In recent decades, law firms have had little incentive to alter a system that rewards them with multimillion-dollar incomes. One person who practiced at the most profitable corporate firm of all described the forces preventing change at Wachtell, Lipton, Rosen & Katz. “One reason I left was the difficulty making real change in an organization doing very well,” said Harvard Law School Professor Joan Coates; Coates was a Wachtell partner until 1997. As Coates explained, it wasn’t just the partners who clung to their model. “Customers wouldn’t let firms like Wachtell change,” he says.
Coates suggested that law firms might follow the example of big pharmaceutical companies that have created innovative research subsidiaries, often teaming with start-up companies. “I could see law firms setting up subsidiaries without endangering their brand, and upsetting customers,” he says. “That’s the only way law firms will pursue significant innovation.” Added Silicon Valley entrepreneur Craig Johnson, who recently started his second law firm, Virtual Law Partners: “You have to start from scratch to innovate. There are too many vested interests in an institution.”
Not everyone believed that law firms should suddenly try to reinvent themselves. Economist McAfee, who has worked with major law firms as an expert in high-stakes antitrust cases, says law firms still offer a valuable service, as shown by their profitability. “I don’t think it’s fair to tell somebody you need to change when they’re making money hand over fist,” he said in an interview after the conference. (He recalled with awe a law firm party he attended as a guest speaker. “They hired polo ponies and had one of the best fireworks displays I've ever seen!”)

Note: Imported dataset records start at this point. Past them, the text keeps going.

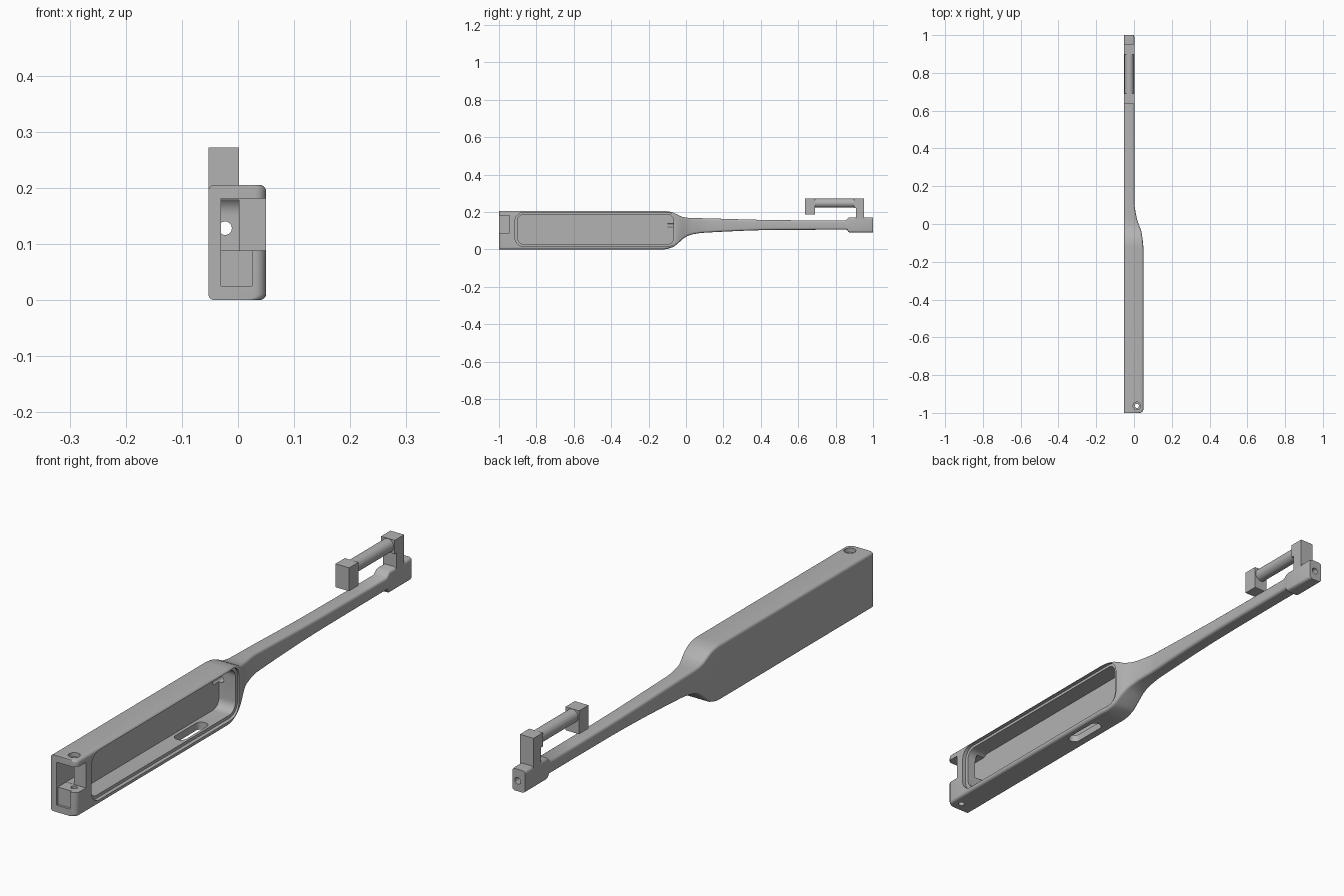
import bpy, bmesh, math
from mathutils import Vector, Matrix

cube = bpy.data.objects.get("Cube")
if cube:
    bpy.data.objects.remove(cube, do_unlink=True)

GREY = (0.45, 0.45, 0.45, 1)
mat = bpy.data.materials.new("plain grey")
mat.use_nodes = True
mat.diffuse_color = GREY
mat.node_tree.nodes["Principled BSDF"].inputs["Base Color"].default_value = GREY

LEFT, RAIL = -0.053, 0.002      # side planes of the handle


def finish(name, bm):
    bmesh.ops.recalc_face_normals(bm, faces=bm.faces)
    me = bpy.data.meshes.new(name)
    bm.to_mesh(me)
    bm.free()
    ob = bpy.data.objects.new(name, me)
    bpy.context.collection.objects.link(ob)
    me.materials.append(mat)
    return ob


def rounded_rect(a0, a1, b0, b1, r, n=5):
    pts = []
    corners = [(a1 - r, b1 - r), (a0 + r, b1 - r), (a0 + r, b0 + r), (a1 - r, b0 + r)]
    for k, (ca, cb) in enumerate(corners):
        for i in range(n + 1):
            t = math.pi / 2 * (k + i / n)
            pts.append((ca + r * math.cos(t), cb + r * math.sin(t)))
    return pts


def loft(name, rings):
    bm = bmesh.new()
    vs = [[bm.verts.new(p) for p in ring] for ring in rings]
    n = len(vs[0])
    for a, b in zip(vs, vs[1:]):
        for i in range(n):
            bm.faces.new((a[i], a[(i + 1) % n], b[(i + 1) % n], b[i]))
    bm.faces.new(vs[0])
    bm.faces.new(vs[-1])
    return finish(name, bm)


def box(name, x0, x1, y0, y1, z0, z1):
    ring = [(x0, z0), (x1, z0), (x1, z1), (x0, z1)]
    return loft(name, [[(x, y, z) for x, z in ring] for y in (y0, y1)])


def pocket(name, x0, x1, y0, y1, z0, z1, r):
    ring = rounded_rect(y0, y1, z0, z1, r, 8)
    return loft(name, [[(x, y, z) for y, z in ring] for x in (x0, x1)])


def rod(name, start, end, r, sides=32):
    a, b = Vector(start), Vector(end)
    bm = bmesh.new()
    turn = Vector((0, 0, 1)).rotation_difference(b - a).to_matrix().to_4x4()
    bmesh.ops.create_cone(bm, cap_ends=True, segments=sides, radius1=r, radius2=r,
                          depth=(b - a).length, matrix=Matrix.Translation((a + b) / 2) @ turn)
    return finish(name, bm)


def smooth(ob):
    bpy.ops.object.select_all(action='DESELECT')
    ob.select_set(True)
    bpy.context.view_layer.objects.active = ob
    bpy.ops.object.shade_smooth_by_angle(angle=math.radians(32))


def curve(points, y):
    """Monotone interpolation through (y, value) points."""
    if y <= points[0][0]:
        return points[0][1]
    for i, ((y0, v0), (y1, v1)) in enumerate(zip(points, points[1:])):
        if y <= y1:
            def slope(j):
                if j == 0 or j == len(points) - 1:
                    return 0
                (p, u), (q, w) = points[j - 1], points[j]
                s, t = points[j + 1]
                d0, d1 = (w - u) / (q - p), (t - w) / (s - q)
                return 2 * d0 * d1 / (d0 + d1) if d0 * d1 > 0 else 0
            h = y1 - y0
            t = (y - y0) / h
            return (v0 * (1 + 2 * t) * (1 - t) ** 2 + v1 * t * t * (3 - 2 * t)
                    + h * slope(i) * t * (1 - t) ** 2 + h * slope(i + 1) * t * t * (t - 1))
    return points[-1][1]


# Case, neck, handle and end block as one loft
top = [(-0.12, 0.205), (-0.08, 0.2), (-0.05, 0.188), (-0.02, 0.174), (0.02, 0.168),
       (0.1, 0.166), (0.5, 0.156), (0.85, 0.154), (0.872, 0.17)]
bottom = [(-0.12, 0), (-0.07, 0.012), (-0.04, 0.035), (0, 0.067), (0.04, 0.081),
          (0.1, 0.089), (0.5, 0.104), (0.86, 0.105), (0.87, 0.09)]
side = [(-0.14, 0.05), (-0.05, 0.041), (0.03, 0.015), (0.12, RAIL)]

stations = [(-1 + 0.02 * (1 - math.cos(t * math.pi / 12)), 0.02 * (1 - math.sin(t * math.pi / 12)))
            for t in range(7)]
stations += [(-0.14 + 0.01 * i, 0) for i in range(27)]
stations += [(y, 0) for y in (0.2, 0.3, 0.4, 0.5, 0.7, 0.85, 0.857, 0.862, 0.866, 0.872, 0.99)]
stations.append((1, 0.003))
rings = []
for y, inset in stations:
    ring = rounded_rect(LEFT, curve(side, y) - inset, curve(bottom, y), curve(top, y), 0.011)
    rings.append([(x, y, z) for x, z in ring])
body = loft("case_and_handle", rings)

# Openings
HX, HY = 0.015, -0.963
cutters = [
    pocket("cavity_cut", -0.03, 0.1, -0.9, -0.066, 0.027, 0.187, 0.035),
    pocket("lid_ledge_cut", 0.036, 0.1, -0.914, -0.054, 0.016, 0.197, 0.045),
    box("end_slot_cut", -0.03, 0.1, -1.1, -0.945, 0.088, 0.181),
    box("end_passage_cut", -0.03, RAIL, -0.96, -0.85, 0.0885, 0.178),
    box("end_face_cut", -0.03, 0.025, -1.1, -0.992, 0.025, 0.1),
    rod("screw_hole_cut", (HX, HY, -0.1), (HX, HY, 0.3), 0.011),
    rod("screw_head_cut", (HX, HY, 0.19), (HX, HY, 0.3), 0.02),
    rod("cable_bore_cut", (-0.023, -0.1, 0.128), (-0.023, 1.1, 0.128), 0.012),
]
ring = rounded_rect(-0.018, 0.026, -0.355, -0.195, 0.0215, 8)
cutters.append(loft("switch_slot_cut", [[(x, y, z) for x, y in ring] for z in (-0.1, 0.06)]))

for c in cutters:
    c.hide_render = True
    c.hide_viewport = True
    m = body.modifiers.new(c.name, 'BOOLEAN')
    m.operation = 'DIFFERENCE'
    m.solver = 'EXACT'
    m.object = c

# Bake the cuts, then drop the cutters
bpy.context.view_layer.update()
baked = bpy.data.meshes.new_from_object(body.evaluated_get(bpy.context.evaluated_depsgraph_get()))
body.modifiers.clear()
body.data = baked
for c in cutters:
    bpy.data.objects.remove(c, do_unlink=True)
smooth(body)

# Clip above the end block
box("rear_clip_post", LEFT, RAIL, 0.908, 0.952, 0.16, 0.222)
box("rear_clip_cap", LEFT, RAIL, 0.898, 0.952, 0.222, 0.272)
box("front_clip_foot", LEFT, RAIL, 0.636, 0.69, 0.187, 0.272)
smooth(rod("clip_rod", (-0.0255, 0.685, 0.247), (-0.0255, 0.903, 0.247), 0.024))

Still, that doesn’t mean these firms will always succeed. “There’s a pretty good chance these are the wooden boat makers," 'McAfee says. "When a new technology comes along, they won’t be well prepared. There won’t be many Chris-Crafts.” Then why shouldn’t they change? The answer, said McAfee, is that it simply may be impossible. “Different skill sets and cultures may be needed for the new paradigm.”
In Part Two: A look at the technologies and practices that may test and transform the legal profession.Make a comment